*Available records*

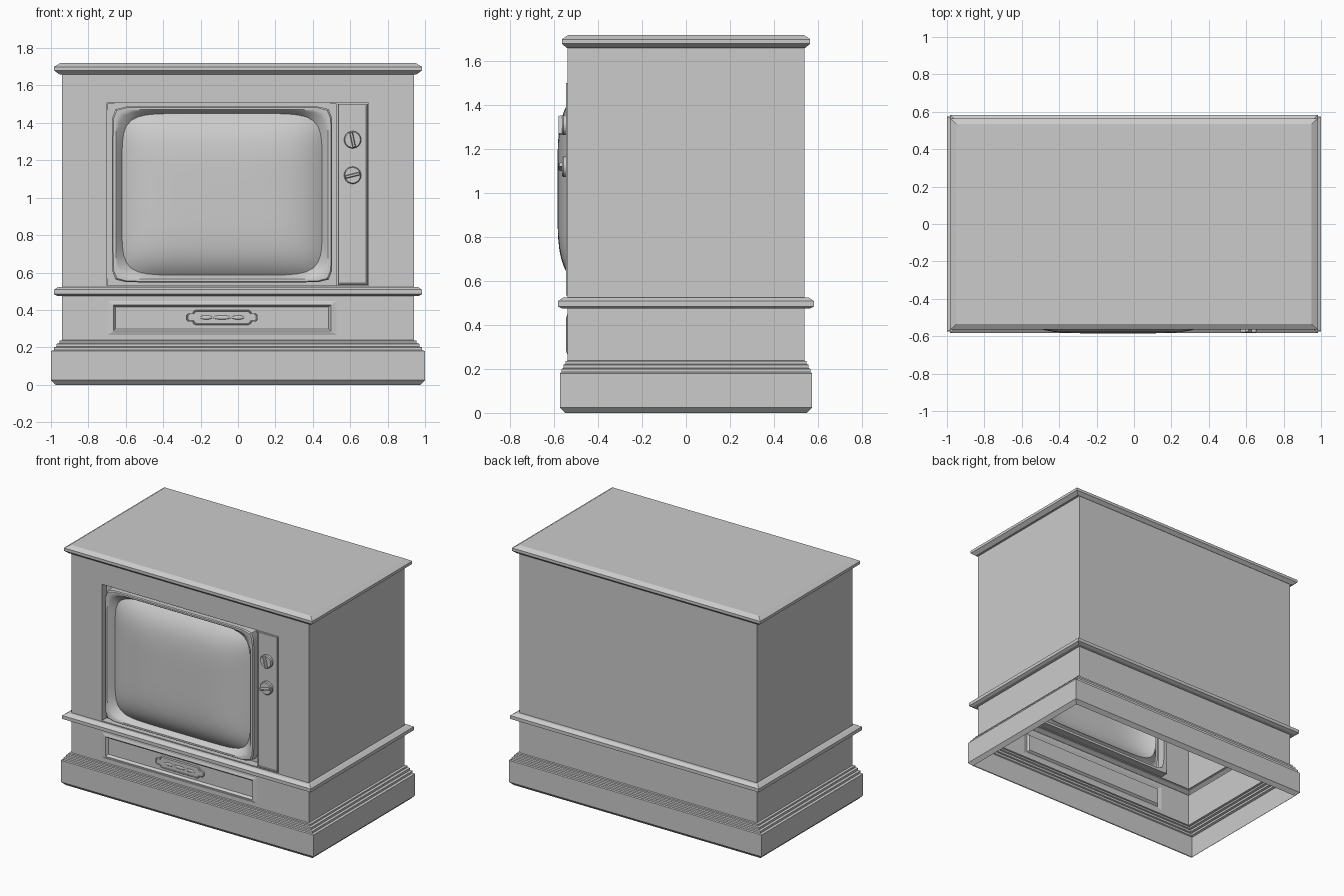
import bpy, bmesh, math
from mathutils import Matrix, Vector

if "Cube" in bpy.data.objects:
    bpy.data.objects.remove(bpy.data.objects["Cube"])

CX, CZ = -0.085, 1.018          # screen centre
SEG = 96


def finish(bm, name, front=False, smooth=None):
    bmesh.ops.remove_doubles(bm, verts=bm.verts, dist=1e-5)
    bmesh.ops.recalc_face_normals(bm, faces=bm.faces)
    if front and sum(f.normal.y * f.calc_area() for f in bm.faces) > 0:
        bmesh.ops.reverse_faces(bm, faces=bm.faces)
    me = bpy.data.meshes.new(name)
    bm.to_mesh(me)
    bm.free()
    ob = bpy.data.objects.new(name, me)
    bpy.context.collection.objects.link(ob)
    if smooth:
        bpy.ops.object.select_all(action='DESELECT')
        ob.select_set(True)
        bpy.context.view_layer.objects.active = ob
        bpy.ops.object.shade_smooth_by_angle(angle=math.radians(smooth))
    return ob


def loft(loops, name, cap=False, skip=(), front=False, smooth=None):
    """Bridge equal-length point loops; skip holds (loop, side) pairs left open."""
    bm = bmesh.new()
    rings = [[bm.verts.new(p) for p in lp] for lp in loops]
    n = len(loops[0])
    for k in range(len(rings) - 1):
        a, b = rings[k], rings[k + 1]
        for i in range(n):
            if (k, i) not in skip:
                j = (i + 1) % n
                bm.faces.new((a[i], a[j], b[j], b[i]))
    if cap:
        bm.faces.new(rings[-1])
    return finish(bm, name, front, smooth)


def level(hx, hy, z):
    return [(-hx, -hy, z), (hx, -hy, z), (hx, hy, z), (-hx, hy, z)]


def rect(x0, x1, z0, z1, y):
    return [(x0, y, z0), (x1, y, z0), (x1, y, z1), (x0, y, z1)]


def oval(hw, hh, n, y):
    """Squared-off oval around the screen centre, n sets how square it is."""
    pts = []
    for i in range(SEG):
        t = 2 * math.pi * i / SEG
        c, s = math.cos(t), math.sin(t)
        r = (abs(c) ** n + abs(s) ** n) ** (-1 / n)
        pts.append((CX + hw * r * c, y, CZ + hh * r * s))
    return pts


# Cabinet shell: plinth, stepped moulding, waist moulding and top in one open-bottomed sweep
profile = [
    (.975, .55, 0), (1, .574, .025), (1, .574, .18),
    (.985, .567, .185), (.985, .567, .2), (.97, .558, .204), (.97, .558, .219),
    (.955, .549, .223), (.955, .549, .235), (.94, .54, .238),
    (.94, .54, .474), (.965, .563, .474), (.983, .583, .484), (.983, .583, .508),
    (.96, .56, .524), (.94, .54, .524),
    (.94, .54, 1.66), (.955, .542, 1.66), (.983, .565, 1.68), (.983, .565, 1.7),
    (.95, .535, 1.72)]
loft([level(*p) for p in profile], "cabinet", cap=True, skip={(9, 0), (15, 0)})

# Front wall with the opening for the screen and controls
loft([rect(-.94, .94, .524, 1.66, -.54), rect(-.70, .698, .53, 1.506, -.54),
      rect(-.70, .698, .53, 1.506, -.485)], "upper_front", front=True)

# Lower front with moulded drawer panel
DZ = .357


def drawer(w, h, y):
    return rect(CX - w, CX + w, DZ - h, DZ + h, y)


loft([rect(-.94, .94, .238, .474, -.54), drawer(.612, .091, -.54), drawer(.585, .074, -.546),
      drawer(.581, .07, -.546), drawer(.57, .058, -.53)],
     "lower_front", cap=True, front=True)

# Plaque on the drawer: stepped rounded outline, rim and sunken field
half = [(.19, .012), (.18, .022), (.158, .022), (.152, .034), (.14, .04)]
outline = half + [(-x, z) for x, z in reversed(half)]
outline += [(-x, -z) for x, z in outline]


def plaque(inset, y):
    sx, sz = 1 - inset / .19, 1 - inset / .04
    return [(CX + x * sx, y, .36 + z * sz) for x, z in outline]


loft([plaque(0, -.53), plaque(0, -.541), plaque(.002, -.544), plaque(.006, -.544),
      plaque(.008, -.54)], "drawer_plaque", cap=True, front=True)

# Carved leaf ornaments on the plaque
for x, w in ((-.085, .034), (0, .05), (.085, .034)):
    bm = bmesh.new()
    bmesh.ops.create_uvsphere(bm, u_segments=12, v_segments=8, radius=1,
                              matrix=Matrix.Translation((CX + x, -.54, .36))
                              @ Matrix.Diagonal((w, .006, .011, 1)))
    finish(bm, "plaque_ornament", smooth=40)

# Screen surround: recessed panel, raised bezel and funnel down to the glass
loft([oval(.615, .488, 200, -.485), oval(.588, .47, 22, -.485), oval(.588, .47, 22, -.54),
      oval(.582, .465, 20, -.547), oval(.567, .453, 16, -.547), oval(.56, .447, 11, -.54),
      oval(.535, .432, 7.5, -.505)],
     "screen_bezel", front=True, smooth=25)

# Bulging glass
rings = [1, .97, .93, .88, .82, .74, .64, .5, .34, .17]
loft([oval(.535 * r, .432 * r, 2.5 + 5 * r, -.585 + .08 * r ** 5) for r in rings],
     "screen_glass", cap=True, front=True, smooth=60)


# Control panel with narrow rim
def control(i, y):
    return rect(.534 + i, .694 - i, .534 + i, 1.502 - i, y)


loft([control(0, -.485), control(0, -.545), control(.002, -.547), control(.008, -.547),
      control(.010, -.543)], "control_panel", cap=True, front=True)

# Knobs: round dial with a grip bar
for name, z, tilt in (("upper", 1.31, 102), ("lower", 1.12, 14)):
    discs = []
    for r, y in ((.046, -.54), (.046, -.558), (.041, -.564)):
        discs.append([(.613 + r * math.cos(2 * math.pi * i / 32), y,
                       z + r * math.sin(2 * math.pi * i / 32)) for i in range(32)])
    loft(discs, name + "_knob", cap=True, front=True, smooth=30)
    turn = Matrix.Translation((.613, 0, z)) @ Matrix.Rotation(-math.radians(tilt), 4, 'Y')
    bar = [rect(-w, w, -h, h, y) for w, h, y in
           ((.042, .009, -.56), (.042, .008, -.576), (.038, .005, -.581))]
    loft([[turn @ Vector(p) for p in lp] for lp in bar], name + "_knob_grip",
         cap=True, front=True)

*Work request*
Pictures stay out; the data above is to be returned exactly.

*Solved problem*
import bpy, bmesh, math
from mathutils import Matrix, Vector

if "Cube" in bpy.data.objects:
    bpy.data.objects.remove(bpy.data.objects["Cube"])

CX, CZ = -0.085, 1.018          # screen centre
SEG = 96


def finish(bm, name, front=False, smooth=None):
    bmesh.ops.remove_doubles(bm, verts=bm.verts, dist=1e-5)
    bmesh.ops.recalc_face_normals(bm, faces=bm.faces)
    if front and sum(f.normal.y * f.calc_area() for f in bm.faces) > 0:
        bmesh.ops.reverse_faces(bm, faces=bm.faces)
    me = bpy.data.meshes.new(name)
    bm.to_mesh(me)
    bm.free()
    ob = bpy.data.objects.new(name, me)
    bpy.context.collection.objects.link(ob)
    if smooth:
        bpy.ops.object.select_all(action='DESELECT')
        ob.select_set(True)
        bpy.context.view_layer.objects.active = ob
        bpy.ops.object.shade_smooth_by_angle(angle=math.radians(smooth))
    return ob


def loft(loops, name, cap=False, skip=(), front=False, smooth=None):
    """Bridge equal-length point loops; skip holds (loop, side) pairs left open."""
    bm = bmesh.new()
    rings = [[bm.verts.new(p) for p in lp] for lp in loops]
    n = len(loops[0])
    for k in range(len(rings) - 1):
        a, b = rings[k], rings[k + 1]
        for i in range(n):
            if (k, i) not in skip:
                j = (i + 1) % n
                bm.faces.new((a[i], a[j], b[j], b[i]))
    if cap:
        bm.faces.new(rings[-1])
    return finish(bm, name, front, smooth)


def level(hx, hy, z):
    return [(-hx, -hy, z), (hx, -hy, z), (hx, hy, z), (-hx, hy, z)]


def rect(x0, x1, z0, z1, y):
    return [(x0, y, z0), (x1, y, z0), (x1, y, z1), (x0, y, z1)]


def oval(hw, hh, n, y):
    """Squared-off oval around the screen centre, n sets how square it is."""
    pts = []
    for i in range(SEG):
        t = 2 * math.pi * i / SEG
        c, s = math.cos(t), math.sin(t)
        r = (abs(c) ** n + abs(s) ** n) ** (-1 / n)
        pts.append((CX + hw * r * c, y, CZ + hh * r * s))
    return pts


# Cabinet shell: plinth, stepped moulding, waist moulding and top in one open-bottomed sweep
profile = [
    (.975, .55, 0), (1, .574, .025), (1, .574, .18),
    (.985, .567, .185), (.985, .567, .2), (.97, .558, .204), (.97, .558, .219),
    (.955, .549, .223), (.955, .549, .235), (.94, .54, .238),
    (.94, .54, .474), (.965, .563, .474), (.983, .583, .484), (.983, .583, .508),
    (.96, .56, .524), (.94, .54, .524),
    (.94, .54, 1.66), (.955, .542, 1.66), (.983, .565, 1.68), (.983, .565, 1.7),
    (.95, .535, 1.72)]
loft([level(*p) for p in profile], "cabinet", cap=True, skip={(9, 0), (15, 0)})

# Front wall with the opening for the screen and controls
loft([rect(-.94, .94, .524, 1.66, -.54), rect(-.70, .698, .53, 1.506, -.54),
      rect(-.70, .698, .53, 1.506, -.485)], "upper_front", front=True)

# Lower front with moulded drawer panel
DZ = .357


def drawer(w, h, y):
    return rect(CX - w, CX + w, DZ - h, DZ + h, y)


loft([rect(-.94, .94, .238, .474, -.54), drawer(.612, .091, -.54), drawer(.585, .074, -.546),
      drawer(.581, .07, -.546), drawer(.57, .058, -.53)],
     "lower_front", cap=True, front=True)

# Plaque on the drawer: stepped rounded outline, rim and sunken field
half = [(.19, .012), (.18, .022), (.158, .022), (.152, .034), (.14, .04)]
outline = half + [(-x, z) for x, z in reversed(half)]
outline += [(-x, -z) for x, z in outline]


def plaque(inset, y):
    sx, sz = 1 - inset / .19, 1 - inset / .04
    return [(CX + x * sx, y, .36 + z * sz) for x, z in outline]


loft([plaque(0, -.53), plaque(0, -.541), plaque(.002, -.544), plaque(.006, -.544),
      plaque(.008, -.54)], "drawer_plaque", cap=True, front=True)

# Carved leaf ornaments on the plaque
for x, w in ((-.085, .034), (0, .05), (.085, .034)):
    bm = bmesh.new()
    bmesh.ops.create_uvsphere(bm, u_segments=12, v_segments=8, radius=1,
                              matrix=Matrix.Translation((CX + x, -.54, .36))
                              @ Matrix.Diagonal((w, .006, .011, 1)))
    finish(bm, "plaque_ornament", smooth=40)

# Screen surround: recessed panel, raised bezel and funnel down to the glass
loft([oval(.615, .488, 200, -.485), oval(.588, .47, 22, -.485), oval(.588, .47, 22, -.54),
      oval(.582, .465, 20, -.547), oval(.567, .453, 16, -.547), oval(.56, .447, 11, -.54),
      oval(.535, .432, 7.5, -.505)],
     "screen_bezel", front=True, smooth=25)

# Bulging glass
rings = [1, .97, .93, .88, .82, .74, .64, .5, .34, .17]
loft([oval(.535 * r, .432 * r, 2.5 + 5 * r, -.585 + .08 * r ** 5) for r in rings],
     "screen_glass", cap=True, front=True, smooth=60)


# Control panel with narrow rim
def control(i, y):
    return rect(.534 + i, .694 - i, .534 + i, 1.502 - i, y)


loft([control(0, -.485), control(0, -.545), control(.002, -.547), control(.008, -.547),
      control(.010, -.543)], "control_panel", cap=True, front=True)

# Knobs: round dial with a grip bar
for name, z, tilt in (("upper", 1.31, 102), ("lower", 1.12, 14)):
    discs = []
    for r, y in ((.046, -.54), (.046, -.558), (.041, -.564)):
        discs.append([(.613 + r * math.cos(2 * math.pi * i / 32), y,
                       z + r * math.sin(2 * math.pi * i / 32)) for i in range(32)])
    loft(discs, name + "_knob", cap=True, front=True, smooth=30)
    turn = Matrix.Translation((.613, 0, z)) @ Matrix.Rotation(-math.radians(tilt), 4, 'Y')
    bar = [rect(-w, w, -h, h, y) for w, h, y in
           ((.042, .009, -.56), (.042, .008, -.576), (.038, .005, -.581))]
    loft([[turn @ Vector(p) for p in lp] for lp in bar], name + "_knob_grip",
         cap=True, front=True)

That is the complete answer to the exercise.